### Dataset extract
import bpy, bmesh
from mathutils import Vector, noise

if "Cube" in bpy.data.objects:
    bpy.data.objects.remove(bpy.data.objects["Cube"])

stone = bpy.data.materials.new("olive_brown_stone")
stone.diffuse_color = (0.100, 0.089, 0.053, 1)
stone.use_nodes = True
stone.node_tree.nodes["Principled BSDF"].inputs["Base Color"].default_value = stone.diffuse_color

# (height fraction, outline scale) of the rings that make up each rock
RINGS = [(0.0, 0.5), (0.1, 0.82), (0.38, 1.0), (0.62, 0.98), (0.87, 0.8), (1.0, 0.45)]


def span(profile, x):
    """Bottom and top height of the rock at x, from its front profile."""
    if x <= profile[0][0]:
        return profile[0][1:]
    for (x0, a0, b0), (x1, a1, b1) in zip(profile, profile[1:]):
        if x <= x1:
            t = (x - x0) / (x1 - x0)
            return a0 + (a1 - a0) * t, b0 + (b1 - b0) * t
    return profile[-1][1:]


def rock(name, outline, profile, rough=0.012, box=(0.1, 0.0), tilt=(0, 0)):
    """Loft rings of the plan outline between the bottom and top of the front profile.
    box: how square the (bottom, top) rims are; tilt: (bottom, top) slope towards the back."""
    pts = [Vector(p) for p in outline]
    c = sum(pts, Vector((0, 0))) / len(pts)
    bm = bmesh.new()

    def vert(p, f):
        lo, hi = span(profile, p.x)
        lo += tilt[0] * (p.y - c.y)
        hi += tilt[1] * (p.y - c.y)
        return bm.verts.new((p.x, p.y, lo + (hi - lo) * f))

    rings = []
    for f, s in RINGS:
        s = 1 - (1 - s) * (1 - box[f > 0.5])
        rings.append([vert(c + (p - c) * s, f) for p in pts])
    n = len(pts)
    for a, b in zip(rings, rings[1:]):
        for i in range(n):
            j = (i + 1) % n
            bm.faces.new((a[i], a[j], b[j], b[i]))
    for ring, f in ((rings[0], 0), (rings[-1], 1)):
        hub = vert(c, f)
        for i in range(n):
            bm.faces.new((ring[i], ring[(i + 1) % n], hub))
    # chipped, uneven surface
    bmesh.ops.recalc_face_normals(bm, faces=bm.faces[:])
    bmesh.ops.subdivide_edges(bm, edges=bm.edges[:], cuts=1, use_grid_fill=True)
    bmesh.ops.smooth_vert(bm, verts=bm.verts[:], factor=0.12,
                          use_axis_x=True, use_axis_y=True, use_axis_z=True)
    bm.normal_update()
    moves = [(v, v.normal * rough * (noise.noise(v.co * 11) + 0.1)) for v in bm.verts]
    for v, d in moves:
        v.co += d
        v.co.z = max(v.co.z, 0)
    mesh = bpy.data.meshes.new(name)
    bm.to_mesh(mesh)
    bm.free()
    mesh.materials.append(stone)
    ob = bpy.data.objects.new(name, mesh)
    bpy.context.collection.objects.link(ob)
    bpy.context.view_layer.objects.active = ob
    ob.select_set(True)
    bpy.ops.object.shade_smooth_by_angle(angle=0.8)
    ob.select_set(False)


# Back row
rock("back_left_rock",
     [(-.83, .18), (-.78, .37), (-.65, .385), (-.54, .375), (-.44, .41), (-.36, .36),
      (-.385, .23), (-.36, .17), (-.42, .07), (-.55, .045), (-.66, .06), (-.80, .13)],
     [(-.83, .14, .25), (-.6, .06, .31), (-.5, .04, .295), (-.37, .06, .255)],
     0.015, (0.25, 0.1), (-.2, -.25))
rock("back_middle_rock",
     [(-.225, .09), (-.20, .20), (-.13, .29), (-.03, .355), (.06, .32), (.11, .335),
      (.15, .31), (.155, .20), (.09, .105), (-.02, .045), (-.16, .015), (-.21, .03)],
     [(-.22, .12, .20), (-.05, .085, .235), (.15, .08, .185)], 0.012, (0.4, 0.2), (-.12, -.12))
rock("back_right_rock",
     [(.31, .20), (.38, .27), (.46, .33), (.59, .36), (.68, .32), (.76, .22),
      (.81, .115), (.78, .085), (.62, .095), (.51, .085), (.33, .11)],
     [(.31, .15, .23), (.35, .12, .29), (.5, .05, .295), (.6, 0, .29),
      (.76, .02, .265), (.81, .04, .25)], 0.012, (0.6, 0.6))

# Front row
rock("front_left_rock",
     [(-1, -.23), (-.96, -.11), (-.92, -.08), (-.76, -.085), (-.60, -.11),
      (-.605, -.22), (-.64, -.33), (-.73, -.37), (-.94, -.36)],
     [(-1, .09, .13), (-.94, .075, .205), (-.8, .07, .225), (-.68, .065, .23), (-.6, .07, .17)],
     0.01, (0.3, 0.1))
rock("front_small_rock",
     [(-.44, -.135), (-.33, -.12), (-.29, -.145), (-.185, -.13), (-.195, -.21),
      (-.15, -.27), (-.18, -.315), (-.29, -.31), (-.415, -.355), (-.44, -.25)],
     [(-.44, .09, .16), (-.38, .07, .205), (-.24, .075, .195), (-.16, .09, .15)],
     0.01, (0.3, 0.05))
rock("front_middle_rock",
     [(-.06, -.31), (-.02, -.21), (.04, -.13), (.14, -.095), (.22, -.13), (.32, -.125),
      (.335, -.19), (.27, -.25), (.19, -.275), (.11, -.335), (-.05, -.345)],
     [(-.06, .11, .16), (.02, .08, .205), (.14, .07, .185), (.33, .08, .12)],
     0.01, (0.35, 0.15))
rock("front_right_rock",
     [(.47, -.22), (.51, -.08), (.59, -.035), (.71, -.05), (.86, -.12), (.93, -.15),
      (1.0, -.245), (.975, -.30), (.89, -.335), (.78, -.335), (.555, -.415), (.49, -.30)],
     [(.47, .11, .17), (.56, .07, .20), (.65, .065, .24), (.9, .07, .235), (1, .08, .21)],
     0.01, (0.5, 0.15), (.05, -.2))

### Work item
Repeat the lines above with every word intact.

### Response below
import bpy, bmesh
from mathutils import Vector, noise

if "Cube" in bpy.data.objects:
    bpy.data.objects.remove(bpy.data.objects["Cube"])

stone = bpy.data.materials.new("olive_brown_stone")
stone.diffuse_color = (0.100, 0.089, 0.053, 1)
stone.use_nodes = True
stone.node_tree.nodes["Principled BSDF"].inputs["Base Color"].default_value = stone.diffuse_color

# (height fraction, outline scale) of the rings that make up each rock
RINGS = [(0.0, 0.5), (0.1, 0.82), (0.38, 1.0), (0.62, 0.98), (0.87, 0.8), (1.0, 0.45)]


def span(profile, x):
    """Bottom and top height of the rock at x, from its front profile."""
    if x <= profile[0][0]:
        return profile[0][1:]
    for (x0, a0, b0), (x1, a1, b1) in zip(profile, profile[1:]):
        if x <= x1:
            t = (x - x0) / (x1 - x0)
            return a0 + (a1 - a0) * t, b0 + (b1 - b0) * t
    return profile[-1][1:]


def rock(name, outline, profile, rough=0.012, box=(0.1, 0.0), tilt=(0, 0)):
    """Loft rings of the plan outline between the bottom and top of the front profile.
    box: how square the (bottom, top) rims are; tilt: (bottom, top) slope towards the back."""
    pts = [Vector(p) for p in outline]
    c = sum(pts, Vector((0, 0))) / len(pts)
    bm = bmesh.new()

    def vert(p, f):
        lo, hi = span(profile, p.x)
        lo += tilt[0] * (p.y - c.y)
        hi += tilt[1] * (p.y - c.y)
        return bm.verts.new((p.x, p.y, lo + (hi - lo) * f))

    rings = []
    for f, s in RINGS:
        s = 1 - (1 - s) * (1 - box[f > 0.5])
        rings.append([vert(c + (p - c) * s, f) for p in pts])
    n = len(pts)
    for a, b in zip(rings, rings[1:]):
        for i in range(n):
            j = (i + 1) % n
            bm.faces.new((a[i], a[j], b[j], b[i]))
    for ring, f in ((rings[0], 0), (rings[-1], 1)):
        hub = vert(c, f)
        for i in range(n):
            bm.faces.new((ring[i], ring[(i + 1) % n], hub))
    # chipped, uneven surface
    bmesh.ops.recalc_face_normals(bm, faces=bm.faces[:])
    bmesh.ops.subdivide_edges(bm, edges=bm.edges[:], cuts=1, use_grid_fill=True)
    bmesh.ops.smooth_vert(bm, verts=bm.verts[:], factor=0.12,
                          use_axis_x=True, use_axis_y=True, use_axis_z=True)
    bm.normal_update()
    moves = [(v, v.normal * rough * (noise.noise(v.co * 11) + 0.1)) for v in bm.verts]
    for v, d in moves:
        v.co += d
        v.co.z = max(v.co.z, 0)
    mesh = bpy.data.meshes.new(name)
    bm.to_mesh(mesh)
    bm.free()
    mesh.materials.append(stone)
    ob = bpy.data.objects.new(name, mesh)
    bpy.context.collection.objects.link(ob)
    bpy.context.view_layer.objects.active = ob
    ob.select_set(True)
    bpy.ops.object.shade_smooth_by_angle(angle=0.8)
    ob.select_set(False)


# Back row
rock("back_left_rock",
     [(-.83, .18), (-.78, .37), (-.65, .385), (-.54, .375), (-.44, .41), (-.36, .36),
      (-.385, .23), (-.36, .17), (-.42, .07), (-.55, .045), (-.66, .06), (-.80, .13)],
     [(-.83, .14, .25), (-.6, .06, .31), (-.5, .04, .295), (-.37, .06, .255)],
     0.015, (0.25, 0.1), (-.2, -.25))
rock("back_middle_rock",
     [(-.225, .09), (-.20, .20), (-.13, .29), (-.03, .355), (.06, .32), (.11, .335),
      (.15, .31), (.155, .20), (.09, .105), (-.02, .045), (-.16, .015), (-.21, .03)],
     [(-.22, .12, .20), (-.05, .085, .235), (.15, .08, .185)], 0.012, (0.4, 0.2), (-.12, -.12))
rock("back_right_rock",
     [(.31, .20), (.38, .27), (.46, .33), (.59, .36), (.68, .32), (.76, .22),
      (.81, .115), (.78, .085), (.62, .095), (.51, .085), (.33, .11)],
     [(.31, .15, .23), (.35, .12, .29), (.5, .05, .295), (.6, 0, .29),
      (.76, .02, .265), (.81, .04, .25)], 0.012, (0.6, 0.6))

# Front row
rock("front_left_rock",
     [(-1, -.23), (-.96, -.11), (-.92, -.08), (-.76, -.085), (-.60, -.11),
      (-.605, -.22), (-.64, -.33), (-.73, -.37), (-.94, -.36)],
     [(-1, .09, .13), (-.94, .075, .205), (-.8, .07, .225), (-.68, .065, .23), (-.6, .07, .17)],
     0.01, (0.3, 0.1))
rock("front_small_rock",
     [(-.44, -.135), (-.33, -.12), (-.29, -.145), (-.185, -.13), (-.195, -.21),
      (-.15, -.27), (-.18, -.315), (-.29, -.31), (-.415, -.355), (-.44, -.25)],
     [(-.44, .09, .16), (-.38, .07, .205), (-.24, .075, .195), (-.16, .09, .15)],
     0.01, (0.3, 0.05))
rock("front_middle_rock",
     [(-.06, -.31), (-.02, -.21), (.04, -.13), (.14, -.095), (.22, -.13), (.32, -.125),
      (.335, -.19), (.27, -.25), (.19, -.275), (.11, -.335), (-.05, -.345)],
     [(-.06, .11, .16), (.02, .08, .205), (.14, .07, .185), (.33, .08, .12)],
     0.01, (0.35, 0.15))
rock("front_right_rock",
     [(.47, -.22), (.51, -.08), (.59, -.035), (.71, -.05), (.86, -.12), (.93, -.15),
      (1.0, -.245), (.975, -.30), (.89, -.335), (.78, -.335), (.555, -.415), (.49, -.30)],
     [(.47, .11, .17), (.56, .07, .20), (.65, .065, .24), (.9, .07, .235), (1, .08, .21)],
     0.01, (0.5, 0.15), (.05, -.2))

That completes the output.